This film festival has been going for more than a decade, but you’d be forgiven for not being familiar with it. Your eyes have likely just passed over the word “seniors” when you saw it promoted, but this short season of films has a surprising range. There’s Nebraska, the most recent film from indie darling Alexander Payne, overlooked Stanley Kubrick period drama Barry Lyndon, and the Australian premiere of Before You Know It, an affecting documentary following the very different lives of three elderly gay men.
So is there an age limit to quality cinema? Festival programmer Roberta Ciabarra answers a resounding, “No”.
“You don’t want to be too prescriptive,” Ciabarra says. “The only thing a lot of our audience members have in common is that they’re in a particular age group.

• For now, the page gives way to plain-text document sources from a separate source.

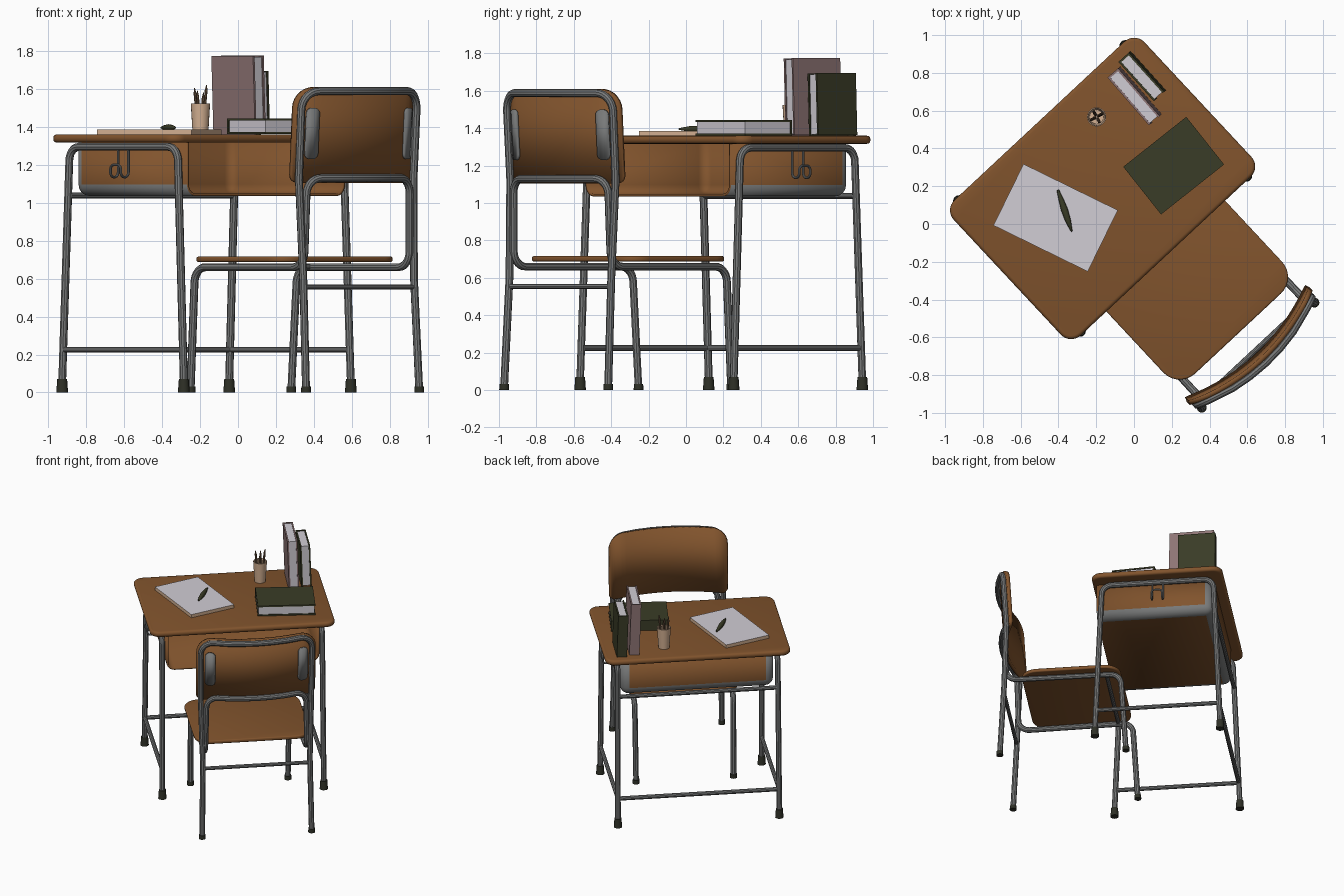
import bpy, bmesh, math
from mathutils import Vector, Matrix

if "Cube" in bpy.data.objects:
    bpy.data.objects.remove(bpy.data.objects["Cube"])

R = Matrix.Rotation(math.radians(43), 4, 'Z')   # whole set is turned on the floor
UC, DV = 0.007, 0.251                           # shared centre line, desk centre depth


def mat(name, *rgb):
    m = bpy.data.materials.new(name)
    m.diffuse_color = (*rgb, 1)
    m.use_nodes = True
    m.node_tree.nodes["Principled BSDF"].inputs["Base Color"].default_value = m.diffuse_color
    return m


WOOD = mat("wood brown", .22, .088, .026)
STEEL = mat("steel grey", .19, .195, .195)
RUBBER = mat("rubber black", .028, .030, .020)
GREEN = mat("book green", .042, .045, .020)
PINK = mat("book pink", .27, .175, .175)
PAGE = mat("page white", .64, .61, .66)
TAN = mat("cup tan", .66, .44, .29)
PENCIL = mat("pencil brown", .15, .09, .05)


def finish(name, me, mats, M):
    me.transform(M)
    for m in mats:
        me.materials.append(m)
    me.shade_smooth()
    me.set_sharp_from_angle(angle=math.radians(35))
    ob = bpy.data.objects.new(name, me)
    bpy.context.scene.collection.objects.link(ob)
    return ob


def from_bm(name, bm, mats, M=R):
    me = bpy.data.meshes.new(name)
    bmesh.ops.recalc_face_normals(bm, faces=bm.faces)
    bm.to_mesh(me)
    bm.free()
    return finish(name, me, mats, M)


def fillet(pts, r, closed=False, n=7):
    pts = [Vector(p) for p in pts]
    out = [] if closed else [pts[0]]
    for i in range(0 if closed else 1, len(pts) if closed else len(pts) - 1):
        p, a, b = pts[i], pts[i - 1], pts[(i + 1) % len(pts)]
        d1, d2 = (a - p).normalized(), (b - p).normalized()
        half = d1.angle(d2) / 2
        if half > 1.45:
            out.append(p)
            continue
        t = min(r / math.tan(half), .48 * min((a - p).length, (b - p).length))
        mid = (d1 + d2).normalized()
        c = p + mid * (t / math.cos(half))
        rad, side = t * math.tan(half), (d1 - d2).normalized()
        for k in range(n + 1):      # arc swept about the direction to the corner
            w = (math.pi / 2 - half) * (1 - 2 * k / n)
            out.append(c + (side * math.sin(w) - mid * math.cos(w)) * rad)
    return out if closed else out + [pts[-1]]


def tube(name, pts, rad, r=.07, m=STEEL):
    path = fillet(pts, r)
    cu = bpy.data.curves.new(name, 'CURVE')
    cu.dimensions = '3D'
    cu.bevel_depth, cu.bevel_resolution, cu.use_fill_caps = rad, 3, True
    s = cu.splines.new('POLY')
    s.points.add(len(path) - 1)
    for q, p in zip(s.points, path):
        q.co = (p.x + UC, p.y, p.z, 1)
    tmp = bpy.data.objects.new(name + "_path", cu)
    bpy.context.scene.collection.objects.link(tmp)
    deps = bpy.context.evaluated_depsgraph_get()
    me = bpy.data.meshes.new_from_object(tmp.evaluated_get(deps))
    bpy.data.objects.remove(tmp)
    return finish(name, me, [m], R)


def mirrored(half):
    """Half a path (ending on the centre line) joined to its mirror in u."""
    return half + [(-p[0], p[1], p[2]) for p in reversed(half[:-1])]


def slab(name, hu, v0, v1, z0, z1, r, bev, m):
    bm = bmesh.new()
    ring = fillet([(-hu, v0, z0), (hu, v0, z0), (hu, v1, z0), (-hu, v1, z0)], r, True)
    f = bm.faces.new([bm.verts.new((p.x + UC, p.y, p.z)) for p in ring])
    ex = bmesh.ops.extrude_face_region(bm, geom=[f], use_keep_orig=True)
    for v in ex['geom']:
        if isinstance(v, bmesh.types.BMVert):
            v.co.z = z1
    rim = [e for e in bm.edges if abs(e.verts[0].co.z - e.verts[1].co.z) < 1e-5]
    bmesh.ops.bevel(bm, geom=rim, offset=bev, segments=3, profile=.5, affect='EDGES')
    return from_bm(name, bm, [m])


def lathe(name, prof, m, M, n=16):
    bm = bmesh.new()
    rings = [[bm.verts.new((r * math.cos(k * math.tau / n), r * math.sin(k * math.tau / n), z))
              for k in range(n)] for r, z in prof]
    for a, b in zip(rings, rings[1:]):
        for k in range(n):
            bm.faces.new((a[k], a[(k + 1) % n], b[(k + 1) % n], b[k]))
    bmesh.ops.remove_doubles(bm, verts=bm.verts, dist=1e-5)
    return from_bm(name, bm, [m], M)


def box(bm, lo, hi, idx=0):
    lo, hi = Vector(lo), Vector(hi)
    S = Matrix.Translation((lo + hi) / 2) @ Matrix.Diagonal((*(hi - lo), 1))
    vs = bmesh.ops.create_cube(bm, size=1, matrix=S)['verts']
    for f in {f for v in vs for f in v.link_faces}:
        f.material_index = idx


# ---- desk: top, two end frames, stretchers, feet, bag hooks
slab("desk_top", .69, DV - .49, DV + .49, 1.317, 1.36, .075, .018, WOOD)
for s, side in ((-1, "left"), (1, "right")):
    tube(side + "_desk_frame", [(s * .602, DV - .472, .01), (s * .597, DV - .417, 1.295),
                                (s * .597, DV + .417, 1.295), (s * .602, DV + .472, .01)], .021, .075)
    tube(side + "_desk_stretcher", [(s * .601, DV - .462, .225), (s * .601, DV + .462, .225)], .016)
    for t in (-1, 1):
        lathe("desk_foot", [(0, 0), (.031, 0), (.026, .07), (0, .07)], RUBBER,
              R @ Matrix.Translation((UC + s * .602, DV + t * .47, 0)))
    a, b = s * .6, s * .655
    tube(side + "_bag_hook", [(a, DV - .04, 1.29), (a, DV - .04, 1.135), (b, DV - .04, 1.135),
                              (b, DV - .04, 1.2), (b, DV + .04, 1.2), (b, DV + .04, 1.135),
                              (a, DV + .04, 1.135), (a, DV + .04, 1.29)], .007, .026)
tube("back_low_stretcher", [(-.6, DV + .462, .225), (.6, DV + .462, .225)], .016)
tube("back_high_stretcher", [(-.6, DV + .428, 1.038), (.6, DV + .428, 1.038)], .016)

# ---- open-fronted storage tray, wooden walls with grey rounded corners
bm = bmesh.new()
box(bm, (UC - .57, DV - .46, 1.035), (UC + .57, DV + .416, 1.318))
edges = []
for e in bm.edges:
    c = (e.verts[0].co + e.verts[1].co) / 2
    low, back, end = c.z < 1.1, c.y > DV + .3, abs(c.x - UC) > .3
    if (low and (back or end)) or (back and end):
        edges.append(e)
bmesh.ops.bevel(bm, geom=edges, offset=.062, segments=5, profile=.5, affect='EDGES')
bm.normal_update()
bmesh.ops.delete(bm, geom=[f for f in bm.faces if f.normal.z > .99 or f.normal.y < -.99],
                 context='FACES')
for f in bm.faces:
    f.material_index = int(max(abs(c) for c in f.normal) < .995)
tray = bpy.data.meshes.new("storage_tray")
bm.to_mesh(tray)
bm.free()
ob = finish("storage_tray", tray, [WOOD, STEEL, WOOD, WOOD], R)
mod = ob.modifiers.new("wall", 'SOLIDIFY')
mod.thickness, mod.offset = .014, -1
mod.material_offset = mod.material_offset_rim = 2


# ---- chair
def back_v(u, z):
    """Depth of the curved, slightly tilted backrest."""
    return -.97 + .09 * (u / .44) ** 2 - .06 * (z - 1.36)


def curved_board(name, uc, hw, z0, z1, r0, r1, off, thick, m, n=28):
    bm = bmesh.new()
    cols = []
    for k in range(n + 1):
        x = hw * math.sin(math.pi * (k / n - .5))
        drop = [r - math.sqrt(max(0, r * r - max(0, abs(x) - hw + r) ** 2)) for r in (r0, r1)]
        u = uc + x
        cols.append([bm.verts.new((u + UC, back_v(u, z) + off, z))
                     for z in (z0 + drop[0], z1 - drop[1])])
    for a, b in zip(cols, cols[1:]):
        bm.faces.new((a[0], b[0], b[1], a[1]))
    ob = from_bm(name, bm, [m])
    mod = ob.modifiers.new("thickness", 'SOLIDIFY')
    mod.thickness, mod.offset = thick, 0


def behind(u, z):
    return (u, back_v(u, z) - .03, z)


slab("seat", .43, -.80, -.06, .688, .716, .12, .009, WOOD)
curved_board("backrest", 0, .44, 1.105, 1.61, .04, .11, 0, .026, WOOD)
for s in (-1, 1):
    curved_board("backrest_bracket", s * .345, .036, 1.23, 1.5, .03, .03, -.02, .014, STEEL, 12)
    lathe("chair_back_foot", [(0, 0), (.026, 0), (.025, .032), (0, .032)], RUBBER,
          R @ Matrix.Translation((UC + s * .408, -.956, 0)))
    lathe("chair_front_foot", [(0, 0), (.026, 0), (.025, .032), (0, .032)], RUBBER,
          R @ Matrix.Translation((UC + s * .363, -.015, 0)))
tube("chair_back_frame", mirrored([(-.408, -.956, .01), (-.399, -.925, .6), behind(-.413, 1.12),
                                   behind(-.416, 1.588), behind(-.22, 1.588),
                                   behind(-.11, 1.588), behind(0, 1.588)]), .021, .1)
tube("chair_front_frame", mirrored([(-.363, -.015, .01), (-.368, -.055, .66), (-.38, -.91, .66),
                                    behind(-.37, 1.13), behind(-.2, 1.13),
                                    behind(-.1, 1.13), behind(0, 1.13)]), .021, .085)
tube("chair_back_crossbar", [(-.40, -.928, .555), (.40, -.928, .555)], .014)
tube("seat_crossbar_front", [(-.37, -.16, .662), (.37, -.16, .662)], .016)

# ---- paper stack and pen
bm = bmesh.new()
box(bm, (-.278, -.181, 1.358), (.278, .181, 1.386))
bm.normal_update()
for f in bm.faces:
    f.material_index = int(f.normal.z > .5)
from_bm("paper_stack", bm, [TAN, PAGE],
        Matrix.Translation((-.415, .033, 0)) @ Matrix.Rotation(math.radians(-26.1), 4, 'Z'))
axis = Vector((.074, -.222, 0))
lathe("pen", [(0, 0), (.006, 0), (.013, .05), (.018, .11), (.015, .17), (.005, .228), (0, .234)], GREEN,
      Matrix.Translation((-.403, .18, 1.396)) @ axis.to_track_quat('Z', 'Y').to_matrix().to_4x4())

# ---- pencil cup
CUP = Matrix.Translation((-.198, .567, 1.36))
lathe("pencil_cup", [(0, 0), (.041, 0), (.051, .163), (.045, .163), (.037, .01), (0, .01)], TAN, CUP, 20)
for k, h in enumerate((.25, .22, .235, .21)):
    a = k * math.pi / 2 + .5
    lean = Vector((math.cos(a) * .1, math.sin(a) * .1, 1)).to_track_quat('Z', 'Y').to_matrix().to_4x4()
    lathe("pencil", [(0, 0), (.008, 0), (.008, h - .03), (.002, h), (0, h)], PENCIL,
          CUP @ Matrix.Translation((math.cos(a) * .012, math.sin(a) * .012, .012)) @ lean, 8)


# ---- books: spine at -x, height along y, thickness along z
def book(name, cover, L, H, T, M):
    bm = bmesh.new()
    t, x, y, z = .011, L / 2, H / 2, T / 2
    box(bm, (-x, -y, z - t), (x, y, z))
    box(bm, (-x, -y, -z), (x, y, t - z))
    box(bm, (-x, -y, t - z), (t - x, y, z - t))
    box(bm, (t - x, .006 - y, t - z), (x - .006, y - .006, z - t), 1)
    from_bm(name, bm, [cover, PAGE], M)


def standing(x, y, z, ang, lean):
    return (Matrix.Translation((x, y, z)) @ Matrix.Rotation(math.radians(ang), 4, 'Z')
            @ Matrix.Rotation(math.radians(90 + lean), 4, 'X'))


book("lying_book", GREEN, .322, .426, .083,
     Matrix.Translation((.21, .309, 1.403)) @ Matrix.Rotation(math.radians(-51.6), 4, 'Z'))
book("tall_standing_book", PINK, .335, .412, .075, standing(.003, .678, 1.568, -49, 2))
book("short_standing_book", GREEN, .28, .333, .075, standing(.043, .783, 1.528, -48, 2))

Obviously if there’s a hit Judi Dench or Maggie Smith film, that will probably make it in … but really, we want to appeal to anyone who has a discerning interest in cinema.”
While the line-up is full of interesting picks, Before You Know It is perhaps the most striking. Ty is an African-American senior gay activist. Robert is a flamboyant, drag-loving elderly bar owner. Dennis is a 70-something ex-soldier only recently out of the closet. They’re just three of an estimated 2.4 million LGBT seniors in the United States, and the film sees them reflect on their marginalised positions in society, both now and in the past.
"It’s the kind of thing that could just have easily shown at the Melbourne Queer Film Festival,” says Ciabarra. “I didn’t see it in the program there, and I thought it deserved an audience.”
As if it isn’t already eclectic enough, the festival is also host to a pair of Charlie Chaplin classics, Modern Times and The Great Dictator, to mark the 100th anniversary of Chaplin’s Tramp persona. Ken Loach’s Spirit of ’45, a reflection on the social and political world of post-World-War-Two Britain, is showing, as is Sunshine on Leith, a Scottish musical based on the hits of The Proclaimers.
The Seniors’ Film Festival runs from October 5–10 at ACMI. Tickets are $5 for seniors, $13 for general admission. Bookings are recommended.